- **Brief**: Look through the listing below for the word "Principled" and copy every line where it occurs.
BEGIN
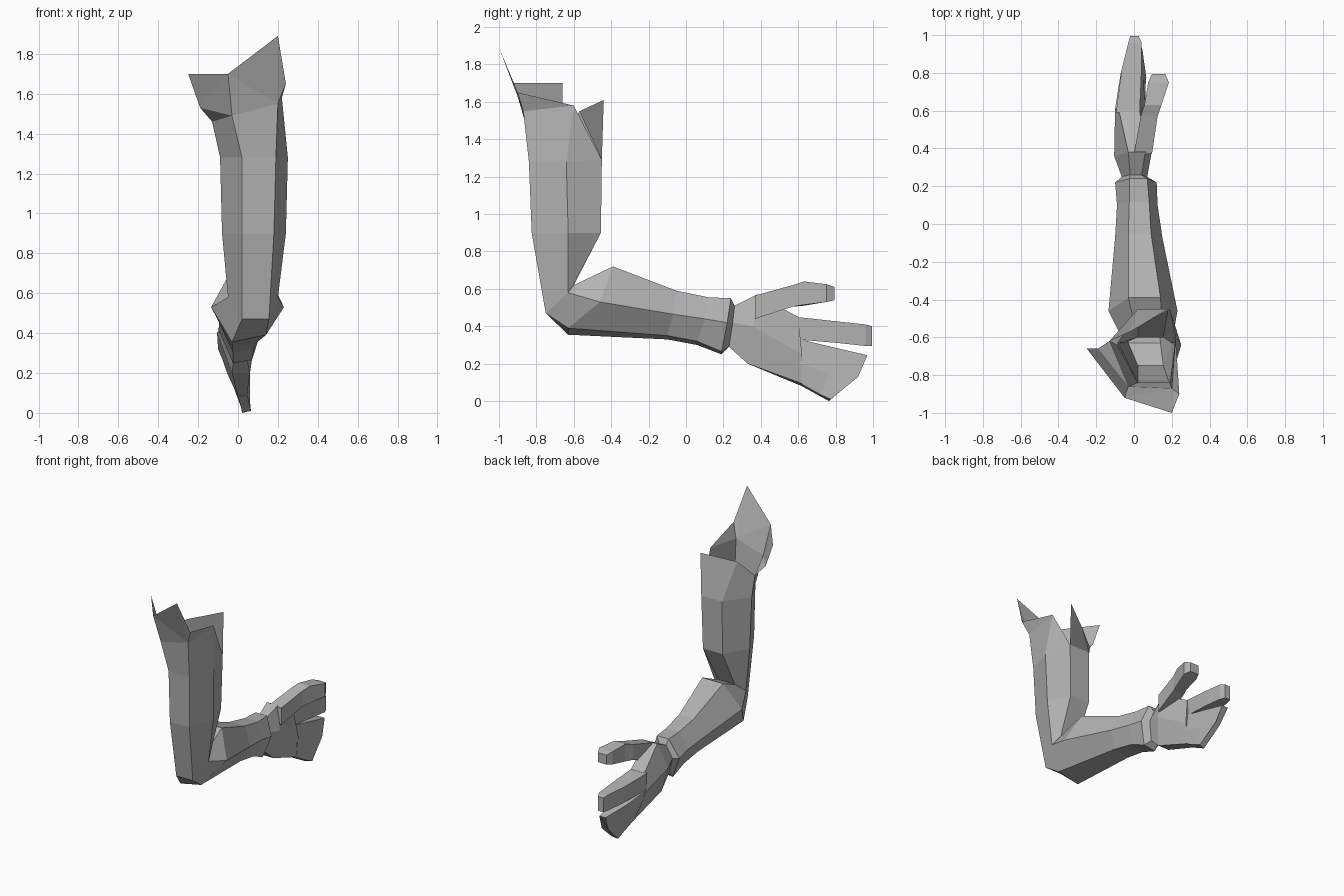
import bpy
import bmesh

# Remove the default object only
default_object = bpy.data.objects.get("Cube")
if default_object:
    bpy.data.objects.remove(default_object, do_unlink=True)

# Single flat colour
grey = bpy.data.materials.new("plain grey")
grey.use_nodes = True
colour = (0.45, 0.45, 0.45, 1)
grey.diffuse_color = colour
grey.node_tree.nodes["Principled BSDF"].inputs["Base Color"].default_value = colour


def finish(name, bm):
    """Turn a bmesh into a flat shaded object with outward normals."""
    bmesh.ops.recalc_face_normals(bm, faces=bm.faces)
    mesh = bpy.data.meshes.new(name)
    bm.to_mesh(mesh)
    bm.free()
    mesh.materials.append(grey)
    obj = bpy.data.objects.new(name, mesh)
    bpy.context.scene.collection.objects.link(obj)
    return obj


def bridge(bm, rings, cap_start=False, cap_end=False):
    """Skin a list of equal rings and return their vertices."""
    loops = [[bm.verts.new(point) for point in ring] for ring in rings]
    for lower, upper in zip(loops, loops[1:]):
        for i in range(len(lower)):
            j = (i + 1) % len(lower)
            bm.faces.new((lower[i], lower[j], upper[j], upper[i]))
    if cap_start:
        bm.faces.new(loops[0][::-1])
    if cap_end:
        bm.faces.new(loops[-1])
    return loops


def loft(name, rings, **caps):
    bm = bmesh.new()
    bridge(bm, rings, **caps)
    return finish(name, bm)


def limb_ring(outer, inner, under, mid, over, tilt=0.0):
    """Six sided section: x extents plus (y, z) of its three levels."""
    left, right = outer
    inner_left, inner_right = inner
    return [
        (inner_left, *under),
        (inner_right, under[0], under[1] + tilt),
        (right, *mid),
        (inner_right, *over),
        (inner_left, *over),
        (left, *mid),
    ]


def box_ring(left, right, y, bottom, top):
    """Four sided section across y."""
    return [(left, y, bottom), (right, y, bottom), (right, y, top), (left, y, top)]


# Shared sections where two parts meet
crook = limb_ring(outer=(-.05, .2), inner=(.02, .155),
                  under=(-.75, .47), mid=(-.63, .58), over=(-.6, .62))
wrist = limb_ring(outer=(-.065, .07), inner=(-.02, .04),
                  under=(.23, .29), mid=(.25, .42), over=(.26, .51))

# Upper arm: open tube with a torn, flared collar
bm = bmesh.new()
loops = bridge(bm, [
    crook,
    limb_ring(outer=(-.08, .24), inner=(.02, .18),
              under=(-.825, .9), mid=(-.63, .9), over=(-.455, .9)),
    limb_ring(outer=(-.09, .25), inner=(.02, .19),
              under=(-.84, 1.28), mid=(-.64, 1.28), over=(-.45, 1.29)),
])
front_left, front_right, right, back_right, back_left, left = loops[-1]
collar_points = {
    "front_left": (-.03, -.86, 1.49),
    "front_right": (.2, -.87, 1.55),
    "right": (.22, -.6, 1.58),
    "back_right": (.19, -.44, 1.61),
    "back_left": (-.02, -.57, 1.55),
    "left": (-.13, -.62, 1.46),
    "flap_corner": (-.05, -.92, 1.7),
    "front_tip": (.2, -1, 1.89),
    "right_corner": (.24, -.9, 1.65),
    "left_tip": (-.25, -.66, 1.7),
    "left_fold": (-.19, -.66, 1.53),
}
top = {key: bm.verts.new(point) for key, point in collar_points.items()}
collar_faces = [
    (front_left, front_right, top["front_right"], top["front_left"]),
    (front_right, right, top["right"], top["front_right"]),
    (right, back_right, top["right"]),
    (back_right, back_left, top["back_left"], top["back_right"]),
    (back_left, left, top["left"], top["back_left"]),
    (left, front_left, top["front_left"], top["left"]),
    (top["front_left"], top["front_right"], top["flap_corner"]),
    (top["front_right"], top["front_tip"], top["flap_corner"]),
    (top["front_right"], top["right_corner"], top["front_tip"]),
    (top["front_right"], top["right"], top["right_corner"]),
    (top["left"], top["front_left"], top["left_fold"]),
    (top["left_fold"], top["front_left"], top["flap_corner"]),
    (top["left_fold"], top["flap_corner"], top["left_tip"]),
]
for corners in collar_faces:
    bm.faces.new(corners)
finish("upper_arm", bm)

# Forearm: elbow to the turned-in wrist lip
loft("forearm", [
    crook,
    limb_ring(outer=(-.135, .23), inner=(-.03, .14),
              under=(-.63, .355), mid=(-.46, .53), over=(-.39, .72), tilt=.035),
    limb_ring(outer=(-.1, .15), inner=(-.03, .09),
              under=(-.1, .33), mid=(-.07, .465), over=(-.05, .59), tilt=.02),
    limb_ring(outer=(-.09, .125), inner=(-.025, .08),
              under=(.06, .3), mid=(.1, .44), over=(.12, .555), tilt=.02),
    limb_ring(outer=(-.1, .12), inner=(-.025, .07),
              under=(.19, .25), mid=(.22, .42), over=(.24, .55), tilt=.015),
    wrist,
])

# Palm: widens from the wrist and leans at its lower edge
loft("palm", [
    wrist,
    limb_ring(outer=(-.105, .09), inner=(-.03, .06),
              under=(.33, .2), mid=(.36, .4), over=(.38, .57)),
    [(0, .62, .08), (.045, .63, .09), (.06, .62, .25),
     (.03, .6, .45), (-.08, .6, .45), (-.1, .61, .32)],
], cap_end=True)

# Thumb: rises from the palm and bends outward
loft("thumb", [
    box_ring(0, .095, .37, .44, .565),
    box_ring(.035, .125, .57, .505, .62),
    [(.06, .63, .51), (.145, .63, .515), (.145, .63, .64), (.055, .63, .64)],
    box_ring(.075, .185, .75, .53, .625),
    box_ring(.095, .165, .795, .54, .61),
], cap_start=True, cap_end=True)

# Upper finger: long tapering bar
loft("upper_finger", [
    box_ring(-.095, .03, .59, .33, .45),
    box_ring(-.065, .04, .82, .31, .425),
    box_ring(-.03, .04, .96, .295, .41),
    box_ring(-.02, .025, .995, .295, .4),
], cap_start=True, cap_end=True)

# Lower fingers: joined blade with a rounded outer edge
loft("lower_fingers", [
    [(-.1, .61, .33), (.035, .61, .33), (.06, .61, .2),
     (.045, .62, .09), (0, .62, .08), (-.055, .61, .2)],
    [(-.07, .8, .285), (.035, .8, .285), (.05, .77, .15),
     (.06, .72, .035), (.015, .71, .03), (-.03, .77, .15)],
    [(-.02, .97, .245), (.03, .97, .245), (.045, .92, .13),
     (.065, .775, .01), (.02, .765, 0), (0, .91, .13)],
], cap_start=True, cap_end=True)
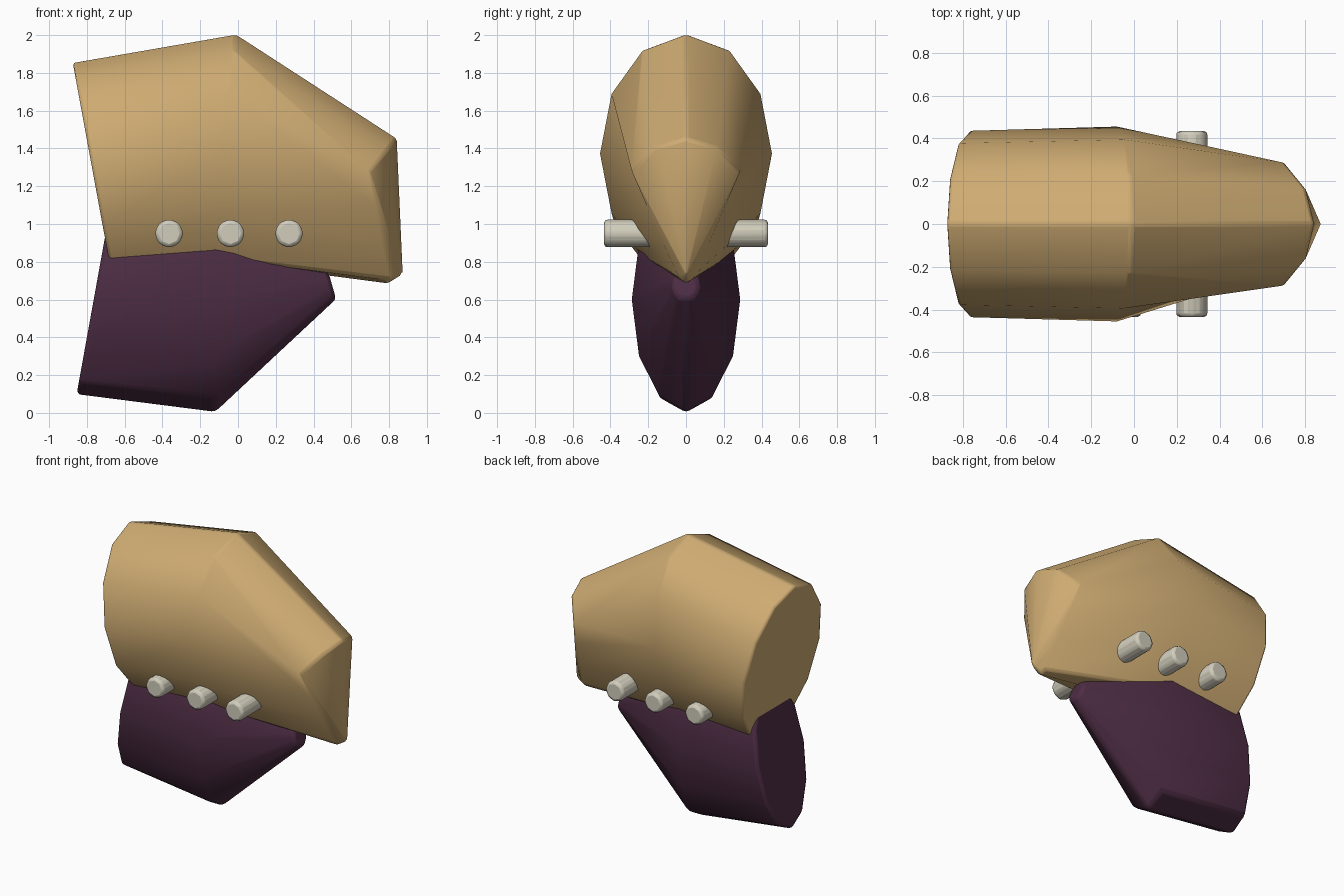
import bpy, bmesh, math
from mathutils import Vector

cube = bpy.data.objects.get("Cube")
if cube:
    bpy.data.objects.remove(cube, do_unlink=True)


def material(name, rgb):
    mat = bpy.data.materials.new(name)
    mat.use_nodes = True
    mat.diffuse_color = (*rgb, 1)
    mat.node_tree.nodes["Principled BSDF"].inputs["Base Color"].default_value = (*rgb, 1)
    return mat


def finish(name, bm, mat, bevel):
    """Turn a bmesh into a bevelled, smooth-shaded object."""
    bmesh.ops.recalc_face_normals(bm, faces=bm.faces)
    mesh = bpy.data.meshes.new(name)
    bm.to_mesh(mesh)
    bm.free()
    mesh.materials.append(mat)
    obj = bpy.data.objects.new(name, mesh)
    bpy.context.collection.objects.link(obj)
    mod = obj.modifiers.new("soft_edges", 'BEVEL')
    mod.width = bevel
    mod.segments = 2
    mod.limit_method = 'ANGLE'
    mod.angle_limit = math.radians(35)
    bpy.ops.object.select_all(action='DESELECT')
    obj.select_set(True)
    bpy.context.view_layer.objects.active = obj
    bpy.ops.object.shade_smooth_by_angle(angle=math.radians(35))
    return obj


def ellipse(top, bottom, half_width):
    """Tilted twelve-sided ring between two (x, z) points, from top round."""
    t, b = Vector((top[0], 0, top[1])), Vector((bottom[0], 0, bottom[1]))
    mid, half = (t + b) / 2, (t - b) / 2
    return [mid + half * math.cos(a) + Vector((0, half_width * math.sin(a), 0))
            for a in (math.tau * i / 12 for i in range(12))]


def mirrored(points):
    """Close a half ring (top to bottom) with its mirror image."""
    side = [Vector(p) for p in points]
    return side + [Vector((p.x, -p.y, p.z)) for p in side[-2:0:-1]]


def loft(name, rings, mat, bevel, tip=None):
    bm = bmesh.new()
    loops = [[bm.verts.new(p) for p in ring] for ring in rings]
    for a, b in zip(loops, loops[1:]):
        for i in range(len(a)):
            j = (i + 1) % len(a)
            bm.faces.new((a[i], a[j], b[j], b[i]))
    bm.faces.new(loops[0])
    last = loops[-1]
    if tip:
        point = bm.verts.new(tip)
        for i in range(len(last)):
            bm.faces.new((last[i], last[(i + 1) % len(last)], point))
    else:
        bm.faces.new(last)
    return finish(name, bm, mat, bevel)


tan = material("warm_tan", (0.62, 0.41, 0.17))
plum = material("dark_plum", (0.075, 0.026, 0.058))
bone = material("bone", (0.64, 0.61, 0.5))

# Upper shell: two elliptical rings, then a pointed, keeled nose
back = ellipse((-0.875, 1.855), (-0.665, 0.71), 0.435)
middle = ellipse((-0.01, 2.005), (-0.15, 0.74), 0.455)
for ring in (back, middle):
    ring[6].z += 0.07
brow, chin = Vector((0.70, 0.287, 1.28)), Vector((0.79, 0.04, 0.71))
nose = mirrored([(0.84, 0, 1.455), (0.80, 0.165, 1.405), brow,
                 brow.lerp(chin, 0.33), brow.lerp(chin, 0.67), chin,
                 (0.80, 0, 0.685)])
loft("upper_shell", [back, middle, nose], tan, 0.015, tip=(0.872, 0, 0.73))

# Lower jaw: tapers forward to a small blunt end
loft("lower_jaw", [ellipse((-0.67, 1.12), (-0.855, 0.095), 0.27),
                   ellipse((-0.12, 1.2), (-0.12, 0), 0.287),
                   ellipse((0.48, 0.74), (0.52, 0.6), 0.07)], plum, 0.02)

# Cross pegs sticking out of both sides
for label, x in (("rear", -0.365), ("middle", -0.04), ("front", 0.27)):
    bm = bmesh.new()
    bmesh.ops.create_cone(bm, cap_ends=True, segments=8, radius1=0.077,
                          radius2=0.077, depth=0.87)
    peg = finish(label + "_peg", bm, bone, 0.02)
    peg.rotation_euler.x = math.pi / 2
    peg.location = (x, 0, 0.95)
END
- **Response to this task**:
grey.node_tree.nodes["Principled BSDF"].inputs["Base Color"].default_value = colour
    mat.node_tree.nodes["Principled BSDF"].inputs["Base Color"].default_value = (*rgb, 1)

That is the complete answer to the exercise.